In India, about half think Chinese companies treat local workers fairly, while about a quarter disagree. Another 24% do not offer an opinion.

Views are somewhat more critical in the African countries surveyed. While 68% of Kenyans say Chinese companies operating in their country treat local workers fairly, no more than about half in Ghana, Nigeria and South Africa agree. In fact, Ghanaians are more likely to think that Chinese companies do not treat local workers fairly (53% vs. 34%).

Views by perceptions of the economy

In most of the countries where we asked this question, positive evaluations of how the domestic economy is doing are tied to more positive views of Chinese companies. In South Africa, for example, those who think the current economic situation in the country is good are 18 points more likely than those who think it’s bad to say Chinese companies work to protect the environment. They are also 16 points more likely to think Chinese companies treat local workers well and 12 points more likely to think these companies are good for their economy.

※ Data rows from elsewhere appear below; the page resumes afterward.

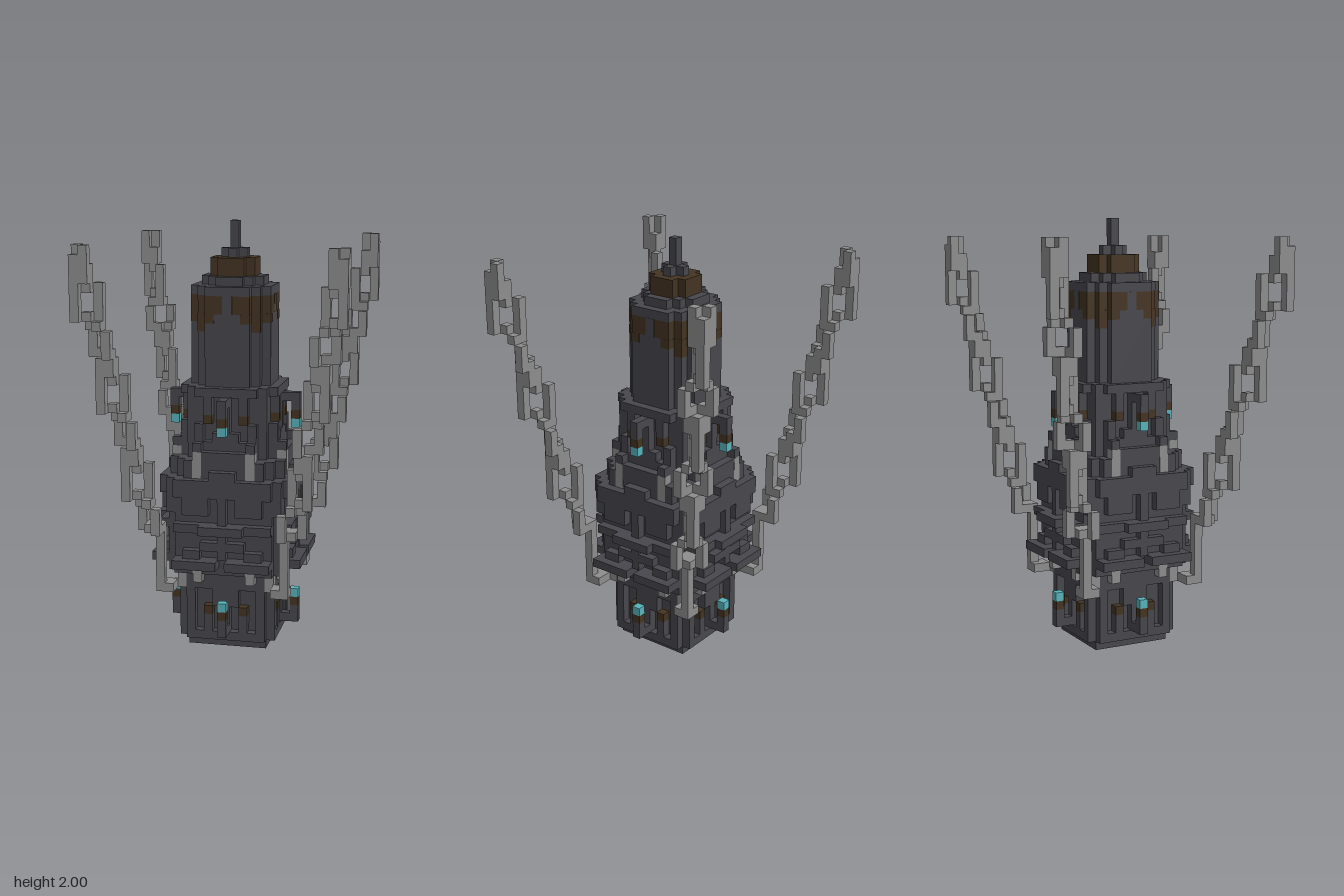
import * as THREE from 'three';
import { mergeGeometries } from 'three/addons/utils/BufferGeometryUtils.js';

const V = 1 / 24; // edge of one cube
const mat = (name, color) => new THREE.MeshStandardMaterial({ name, color });

// A part collects boxes given as inclusive cube ranges, then becomes one mesh
class Part {
  constructor(name, material) {
    this.name = name;
    this.material = material;
    this.list = [];
  }
  box(x0, x1, y0, y1, z0, z1, grow = 0) {
    const g = new THREE.BoxGeometry(x1 - x0 + 1 + 2 * grow, y1 - y0 + 1, z1 - z0 + 1 + 2 * grow);
    g.translate((x0 + x1) / 2, (y0 + y1 + 1) / 2, (z0 + z1) / 2);
    this.list.push(g.scale(V, V, V));
    return this;
  }
  // stepped octagon: arms reach a with half width b, corner block reaches m
  layer(y0, y1, a, b, m = b) {
    this.box(-a, a, y0, y1, -b, b);
    this.box(-b, b, y0, y1, -a, a);
    if (m > b) this.box(-m, m, y0, y1, -m, m);
    return this;
  }
  // box on the front face, mirrored in x
  pair(x0, x1, ...rest) {
    this.box(x0, x1, ...rest);
    if (x0 !== -x1) this.box(-x1, -x0, ...rest);
    return this;
  }
  // repeat everything collected on all four sides
  four() {
    const base = this.list;
    this.list = [0, 1, 2, 3].flatMap(k => base.map(g => g.clone().rotateY(k * Math.PI / 2)));
    return this;
  }
  mesh() {
    const m = new THREE.Mesh(mergeGeometries(this.list), this.material);
    m.name = this.name;
    return m;
  }
}

export function createModel() {
  const dark = mat('dark stone', 0x48474d);
  const brown = mat('dark wood', 0x443422);
  const grey = mat('chain grey', 0x8e8e8e);
  const cyan = mat('lantern cyan', 0x58b4bc);
  const orange = mat('ember orange', 0xd8742c);
  const group = new THREE.Group();
  const add = part => group.add(part.mesh());

  // Base ring, open underneath
  add(new Part('baseRing', dark).box(-4, 4, 0, 0, 3, 4).box(-4, -3, 0, 0, -2, 2).four());

  // Tower core from the bottom up
  add(new Part('towerCore', dark)
    .layer(1, 8, 4, 4)
    .layer(9, 17, 6, 5)
    .layer(18, 19, 7, 5, 6)
    .layer(20, 21, 6, 4, 5)
    .layer(22, 29, 4, 4)
    .layer(30, 37, 4, 2, 3)
    .layer(40, 40, 4, 2, 3)
    .layer(41, 41, 3, 1, 2));

  // Ledges and raised ribs on each face
  add(new Part('faceRelief', dark)
    .pair(-4, 4, 1, 1, 5, 5).pair(2, 2, 2, 3, 5, 5).pair(4, 4, 2, 6, 5, 5)
    .pair(-1, 1, 5, 6, 5, 5).pair(0, 0, 2, 4, 5, 5).pair(-4, 4, 7, 8, 5, 5)
    .pair(1, 5, 10, 10, 7, 8).pair(3, 4, 11, 11, 7, 7)
    .pair(0, 0, 11, 13, 7, 7).pair(1, 2, 12, 12, 7, 7)
    .pair(-5, 5, 14, 14, 7, 7).pair(-2, 2, 14, 14, 8, 8)
    .pair(0, 0, 15, 17, 7, 7).pair(2, 4, 16, 17, 7, 7).pair(6, 6, 16, 17, 6, 6)
    .pair(-1, 1, 20, 20, 7, 7).pair(-2, 2, 22, 22, 5, 6).pair(3, 3, 23, 23, 5, 6)
    .pair(-3, 3, 22, 23, 5, 5).pair(0, 0, 24, 28, 5, 5).pair(3, 3, 24, 25, 5, 5)
    .pair(2, 2, 27, 28, 5, 5).pair(1, 1, 24, 24, 5, 5).pair(-3, 3, 29, 29, 5, 5)
    .four());

  // Wooden pegs at the ends of the short posts
  add(new Part('woodenPegs', brown).pair(2, 2, 4, 4, 5, 5).pair(2, 2, 26, 26, 5, 5).four());

  // Grey studs on each face
  add(new Part('faceStuds', grey).pair(3, 3, 8, 9, 6, 6, 0.02).pair(3, 3, 20, 22, 6, 6, 0.02).four());

  // Lanterns on brackets, standing below and hanging above
  add(new Part('lanternBrackets', dark)
    .box(0, 0, 2, 2, 6, 7).box(0, 0, 3, 3, 7, 7)
    .box(0, 0, 28, 28, 6, 7).box(0, 0, 27, 27, 7, 7).four());
  add(new Part('lanternCaps', brown).box(0, 0, 4, 4, 7, 7).box(0, 0, 26, 26, 7, 7).four());
  add(new Part('lanternLights', cyan).box(0, 0, 5, 5, 7, 7).box(0, 0, 25, 25, 7, 7).four());

  // Wooden band near the top, split by a stone rib on each face
  add(new Part('woodenBand', brown)
    .layer(38, 39, 4, 2, 3)
    .pair(3, 3, 36, 37, 3, 3, 0.03).pair(2, 2, 37, 37, 4, 4, 0.03).four());
  add(new Part('bandRibs', dark).box(0, 0, 38, 39, 4, 4, 0.05).four());

  // Crown and spire
  add(new Part('crown', brown).layer(42, 43, 2, 1));
  add(new Part('spire', dark).layer(44, 44, 1, 0).box(0, 0, 45, 47, 0, 0));

  // Glowing recess under the base
  const ember = new Part('emberPlate', orange).box(-1, 1, 0, 0, -1, 1);
  ember.list[0].scale(1, 0.15, 1).translate(0, 0.85 * V, 0);
  add(ember);
  add(new Part('emberPost', grey).box(0, 0, 0, 0, 0, 0));

  // Four diagonal chains, each stepping inwards as it goes down
  const chain = new Part('chains', grey);
  const cell = (x, z, y0, y1) => chain.box(x, x, y0, y1, z, z);
  const both = (x, z, y0, y1) => { cell(x, z, y0, y1); cell(z, x, y0, y1); };
  const fork = (c, y0, y1) => {
    both(c, c - 1, y0, y1);
    cell(c, c, y0, y1 - 1);
    cell(c - 1, c - 1, y0, y0 + 1);
  };
  fork(14, 42, 45);
  for (let i = 0; i < 3; i++) {
    const c = 13 - 2 * i, y = 38 - 10 * i;
    // link lying in the diagonal plane
    cell(c + 1, c + 1, y, y + 3);
    cell(c - 1, c - 1, y, y + 3);
    cell(c, c, y, y);
    cell(c, c, y + 3, y + 3);
    // link lying across it
    const d = c - 1;
    both(d + 1, d - 1, y - 4, y - 2);
    both(d, d + 1, y - 1, y - 1);
    cell(d, d, y - 1, y - 1);
    if (i < 2) fork(d, y - 6, y - 4);
    else both(d, d - 1, y - 4, y - 4);
  }
  // last hook, gripping the body
  cell(8, 8, 14, 14);
  cell(7, 7, 7, 14);
  both(7, 6, 7, 7);
  cell(6, 6, 7, 7);
  cell(5, 5, 7, 9);
  add(chain.four());

  return group;
}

2. Views of China’s influence on domestic economic conditions (2024)
Top Articles
Latest Posts
Article information

Author: Margart Wisoky

Last Updated:

Views: 6672

Rating: 4.8 / 5 (58 voted)

Reviews: 89% of readers found this page helpful

Author information

Name: Margart Wisoky

Birthday: 1993-05-13

Address: 2113 Abernathy Knoll, New Tamerafurt, CT 66893-2169

Phone: +25815234346805

Job: Central Developer

Hobby: Machining, Pottery, Rafting, Cosplaying, Jogging, Taekwondo, Scouting

Introduction: My name is Margart Wisoky, I am a gorgeous, shiny, successful, beautiful, adventurous, excited, pleasant person who loves writing and wants to share my knowledge and understanding with you.